Ann Widdecombe finished the competition in second place, behind Jenek.


In 2019 Ann Widdecombe appeared on the new celebrity version of The Crystal Maze, where alongside Sunetra Sarker, Wes Nelson, Matthew Wright and Nikki Sanderson, she won money for Stand Up to Cancer.


In 2020 Ann Widdecombe travelled to Norway for three days to visit Halden Prison, for the documentary, of The World's Most Luxurious Prison.


Ann Widdecombe reprised her pantomime performance, again with Horwood, at the Swan Theatre, High Wycombe in December 2012.


Ann Widdecombe stepped in at short notice to play the Evil Queen in Snow White and the Seven Dwarfs, which was published by the Brothers Grimm in 1812, at Bridlington Spa in December 2016.


In December 2017 Ann Widdecombe played the Empress of China in the pantomime Aladdin at the Marina Theatre in Lowestoft.

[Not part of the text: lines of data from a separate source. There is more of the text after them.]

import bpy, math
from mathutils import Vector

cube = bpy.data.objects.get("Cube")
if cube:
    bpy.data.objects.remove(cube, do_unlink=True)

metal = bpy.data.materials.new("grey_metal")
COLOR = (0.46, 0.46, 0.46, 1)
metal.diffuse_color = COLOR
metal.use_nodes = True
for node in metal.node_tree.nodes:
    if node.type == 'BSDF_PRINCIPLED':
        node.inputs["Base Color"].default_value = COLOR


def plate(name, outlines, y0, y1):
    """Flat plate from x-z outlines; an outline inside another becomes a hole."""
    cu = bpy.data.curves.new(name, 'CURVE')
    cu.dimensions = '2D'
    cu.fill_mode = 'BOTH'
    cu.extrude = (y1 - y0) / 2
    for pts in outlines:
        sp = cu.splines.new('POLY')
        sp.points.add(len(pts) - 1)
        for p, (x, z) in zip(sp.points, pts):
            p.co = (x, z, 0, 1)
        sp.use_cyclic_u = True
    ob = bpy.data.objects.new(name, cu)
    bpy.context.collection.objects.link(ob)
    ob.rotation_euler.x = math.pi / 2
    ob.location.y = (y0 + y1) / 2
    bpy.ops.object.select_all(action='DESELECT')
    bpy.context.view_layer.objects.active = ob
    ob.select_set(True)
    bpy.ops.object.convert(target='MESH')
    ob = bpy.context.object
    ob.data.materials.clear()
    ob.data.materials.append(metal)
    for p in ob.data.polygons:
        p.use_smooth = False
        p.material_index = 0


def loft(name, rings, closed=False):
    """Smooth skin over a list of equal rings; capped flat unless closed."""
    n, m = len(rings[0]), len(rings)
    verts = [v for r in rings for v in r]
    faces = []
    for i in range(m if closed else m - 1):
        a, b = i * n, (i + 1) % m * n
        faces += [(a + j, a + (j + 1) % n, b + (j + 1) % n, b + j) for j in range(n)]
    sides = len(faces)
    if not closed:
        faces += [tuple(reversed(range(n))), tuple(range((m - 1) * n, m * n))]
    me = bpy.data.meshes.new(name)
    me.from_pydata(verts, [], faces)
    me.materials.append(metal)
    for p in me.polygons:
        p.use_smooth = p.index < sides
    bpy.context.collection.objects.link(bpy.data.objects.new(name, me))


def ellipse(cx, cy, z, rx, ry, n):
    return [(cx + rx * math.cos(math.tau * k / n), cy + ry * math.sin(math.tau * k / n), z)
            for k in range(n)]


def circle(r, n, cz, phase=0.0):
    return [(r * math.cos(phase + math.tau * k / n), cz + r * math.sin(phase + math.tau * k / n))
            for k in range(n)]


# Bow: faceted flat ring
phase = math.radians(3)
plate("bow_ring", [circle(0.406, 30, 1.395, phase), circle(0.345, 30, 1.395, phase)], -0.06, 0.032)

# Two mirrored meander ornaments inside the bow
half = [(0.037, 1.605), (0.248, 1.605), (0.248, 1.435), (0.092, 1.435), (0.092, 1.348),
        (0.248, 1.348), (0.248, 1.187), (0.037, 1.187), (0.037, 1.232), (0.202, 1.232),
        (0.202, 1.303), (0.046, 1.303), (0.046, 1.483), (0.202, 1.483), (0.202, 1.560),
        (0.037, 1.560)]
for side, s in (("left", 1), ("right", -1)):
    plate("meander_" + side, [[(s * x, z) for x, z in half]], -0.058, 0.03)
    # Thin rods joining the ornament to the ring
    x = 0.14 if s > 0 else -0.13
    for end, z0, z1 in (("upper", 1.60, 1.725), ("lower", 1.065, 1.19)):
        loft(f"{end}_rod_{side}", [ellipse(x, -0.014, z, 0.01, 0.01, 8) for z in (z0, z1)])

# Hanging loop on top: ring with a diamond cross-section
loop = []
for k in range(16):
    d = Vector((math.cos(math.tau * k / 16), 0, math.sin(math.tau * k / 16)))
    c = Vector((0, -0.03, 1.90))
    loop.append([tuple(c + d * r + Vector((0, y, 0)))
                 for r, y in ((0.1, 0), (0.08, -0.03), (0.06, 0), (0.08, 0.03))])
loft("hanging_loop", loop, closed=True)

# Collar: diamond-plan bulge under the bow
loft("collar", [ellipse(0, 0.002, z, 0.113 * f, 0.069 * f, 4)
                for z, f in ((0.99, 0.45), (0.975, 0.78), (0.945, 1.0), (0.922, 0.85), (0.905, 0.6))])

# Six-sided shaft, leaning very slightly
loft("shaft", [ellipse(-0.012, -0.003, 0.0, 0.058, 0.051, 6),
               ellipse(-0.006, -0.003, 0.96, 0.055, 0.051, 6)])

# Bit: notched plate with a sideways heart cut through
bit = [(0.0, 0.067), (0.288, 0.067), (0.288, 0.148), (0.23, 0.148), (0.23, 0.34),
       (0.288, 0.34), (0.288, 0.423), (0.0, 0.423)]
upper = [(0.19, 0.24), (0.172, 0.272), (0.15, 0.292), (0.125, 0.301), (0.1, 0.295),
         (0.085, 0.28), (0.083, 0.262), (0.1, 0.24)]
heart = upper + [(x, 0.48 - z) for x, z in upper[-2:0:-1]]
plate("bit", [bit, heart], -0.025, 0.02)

Ann Widdecombe sold both upon retiring at the next general election.


Ann Widdecombe shared her home in London with her widowed mother, Rita Widdecombe, until Rita's death, on 25 April 2007, aged 95.


Ann Widdecombe's brother, Malcolm, who was an Anglican canon in Bristol, retired in May 2009 and died in October 2010.


Ann Widdecombe has a fondness for cats and many other animals such as foxes; a section of her website, the Widdyweb, is about the pet cats she has lived with.


Ann Widdecombe adopted two goats at the Buttercups Goat Sanctuary in Boughton Monchelsea near Maidstone.


In January 2011 Ann Widdecombe was President of the North of England Education Conference in Blackpool, and gave a speech there supporting selective education and opposing the ban on new grammar schools being built.


Ann Widdecombe is a Patron of the charity Safe Haven for Donkeys in the Holy Land and in 2014 visited the SHADH Donkey Sanctuary in the West Bank.


Ann Widdecombe became an Anglican in her 30s, after a period of being an agnostic following her departure from religious schooling.


Ann Widdecombe converted to Catholicism in 1993 after leaving the Church of England, explaining to reporters from the New Statesman:.


In 2010, Ann Widdecombe turned down the offer to be Britain's next ambassador to the Holy See, being prevented from accepting by suffering a detached retina.


Ann Widdecombe was made a Dame of the Order of St Gregory the Great by Pope Benedict XVI for services to politics and public life on 31 January 2013.